Give again, word for word, each line below starting at the one that contains "wheel's rolling circle" and ending at the one that contains "export function createModel()".

"""

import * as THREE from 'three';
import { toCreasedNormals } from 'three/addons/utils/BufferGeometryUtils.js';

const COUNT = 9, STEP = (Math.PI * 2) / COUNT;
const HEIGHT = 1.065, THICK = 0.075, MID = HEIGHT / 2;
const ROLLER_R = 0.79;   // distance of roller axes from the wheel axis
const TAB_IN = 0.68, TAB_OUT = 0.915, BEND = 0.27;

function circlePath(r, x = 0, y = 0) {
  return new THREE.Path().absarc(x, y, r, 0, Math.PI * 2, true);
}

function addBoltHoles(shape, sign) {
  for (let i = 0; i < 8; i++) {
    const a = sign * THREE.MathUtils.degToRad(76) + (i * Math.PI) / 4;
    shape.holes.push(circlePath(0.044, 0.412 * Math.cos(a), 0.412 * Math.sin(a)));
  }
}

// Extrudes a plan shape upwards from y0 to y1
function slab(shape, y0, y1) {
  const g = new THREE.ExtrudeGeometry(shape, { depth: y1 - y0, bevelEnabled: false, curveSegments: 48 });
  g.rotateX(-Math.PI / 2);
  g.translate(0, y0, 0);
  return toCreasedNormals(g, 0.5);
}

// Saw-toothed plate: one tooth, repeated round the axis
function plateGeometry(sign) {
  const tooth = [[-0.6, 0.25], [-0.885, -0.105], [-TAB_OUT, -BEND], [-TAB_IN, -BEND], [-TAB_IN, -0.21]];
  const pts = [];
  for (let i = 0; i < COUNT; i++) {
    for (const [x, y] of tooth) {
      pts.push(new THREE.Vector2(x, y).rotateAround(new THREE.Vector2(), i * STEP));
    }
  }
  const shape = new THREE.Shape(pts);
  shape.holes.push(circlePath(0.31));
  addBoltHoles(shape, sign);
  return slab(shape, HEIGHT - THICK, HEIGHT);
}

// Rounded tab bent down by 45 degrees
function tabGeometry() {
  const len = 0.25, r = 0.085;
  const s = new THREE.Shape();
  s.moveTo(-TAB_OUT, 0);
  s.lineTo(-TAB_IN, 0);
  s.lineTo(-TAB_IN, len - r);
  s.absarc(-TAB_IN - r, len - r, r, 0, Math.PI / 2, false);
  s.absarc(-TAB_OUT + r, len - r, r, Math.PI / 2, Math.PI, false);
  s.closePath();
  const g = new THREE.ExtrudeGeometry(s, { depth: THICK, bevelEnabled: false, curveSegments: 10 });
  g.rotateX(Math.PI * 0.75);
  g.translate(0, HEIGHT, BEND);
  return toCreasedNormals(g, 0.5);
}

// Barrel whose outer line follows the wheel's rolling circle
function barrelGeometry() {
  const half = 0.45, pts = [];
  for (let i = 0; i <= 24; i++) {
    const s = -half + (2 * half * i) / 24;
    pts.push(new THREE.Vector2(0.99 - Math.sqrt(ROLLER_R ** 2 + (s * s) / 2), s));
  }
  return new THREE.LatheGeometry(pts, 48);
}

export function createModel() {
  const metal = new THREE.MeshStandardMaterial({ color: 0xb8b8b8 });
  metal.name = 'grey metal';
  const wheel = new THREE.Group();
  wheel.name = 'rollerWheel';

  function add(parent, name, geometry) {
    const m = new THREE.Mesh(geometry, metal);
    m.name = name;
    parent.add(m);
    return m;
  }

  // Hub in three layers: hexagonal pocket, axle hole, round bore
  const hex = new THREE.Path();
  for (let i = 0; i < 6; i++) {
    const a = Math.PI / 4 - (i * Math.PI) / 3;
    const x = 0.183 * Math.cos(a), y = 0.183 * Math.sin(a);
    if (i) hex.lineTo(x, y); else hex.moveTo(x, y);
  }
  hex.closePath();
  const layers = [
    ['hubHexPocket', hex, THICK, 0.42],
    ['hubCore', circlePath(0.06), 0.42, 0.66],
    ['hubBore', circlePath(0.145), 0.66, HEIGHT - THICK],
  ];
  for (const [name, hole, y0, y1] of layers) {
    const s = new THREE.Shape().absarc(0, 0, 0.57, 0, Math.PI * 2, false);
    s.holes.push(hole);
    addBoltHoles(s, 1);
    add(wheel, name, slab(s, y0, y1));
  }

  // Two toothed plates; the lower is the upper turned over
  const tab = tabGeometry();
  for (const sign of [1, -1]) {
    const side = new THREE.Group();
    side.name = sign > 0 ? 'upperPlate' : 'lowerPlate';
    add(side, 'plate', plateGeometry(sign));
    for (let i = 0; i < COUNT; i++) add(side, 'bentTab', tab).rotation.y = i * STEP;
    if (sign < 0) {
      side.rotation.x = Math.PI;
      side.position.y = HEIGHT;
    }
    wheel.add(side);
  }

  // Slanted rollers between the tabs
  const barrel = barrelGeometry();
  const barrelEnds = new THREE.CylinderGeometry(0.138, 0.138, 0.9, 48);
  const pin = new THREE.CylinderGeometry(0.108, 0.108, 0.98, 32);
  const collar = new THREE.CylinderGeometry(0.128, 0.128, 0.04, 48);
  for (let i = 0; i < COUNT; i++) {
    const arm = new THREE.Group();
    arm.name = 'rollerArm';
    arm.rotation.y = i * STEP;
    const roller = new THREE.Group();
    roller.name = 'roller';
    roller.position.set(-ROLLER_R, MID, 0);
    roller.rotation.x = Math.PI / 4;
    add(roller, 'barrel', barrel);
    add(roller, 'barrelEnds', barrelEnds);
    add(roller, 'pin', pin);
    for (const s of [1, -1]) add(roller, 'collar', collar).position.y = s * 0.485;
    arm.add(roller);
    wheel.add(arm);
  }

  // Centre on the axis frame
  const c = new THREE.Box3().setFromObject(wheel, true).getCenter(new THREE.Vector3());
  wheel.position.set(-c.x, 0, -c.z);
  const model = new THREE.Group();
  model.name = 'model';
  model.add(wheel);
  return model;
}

"""

● **Exercise answer**
// Barrel whose outer line follows the wheel's rolling circle
function barrelGeometry() {
  const half = 0.45, pts = [];
  for (let i = 0; i <= 24; i++) {
    const s = -half + (2 * half * i) / 24;
    pts.push(new THREE.Vector2(0.99 - Math.sqrt(ROLLER_R ** 2 + (s * s) / 2), s));
  }
  return new THREE.LatheGeometry(pts, 48);
}

export function createModel() {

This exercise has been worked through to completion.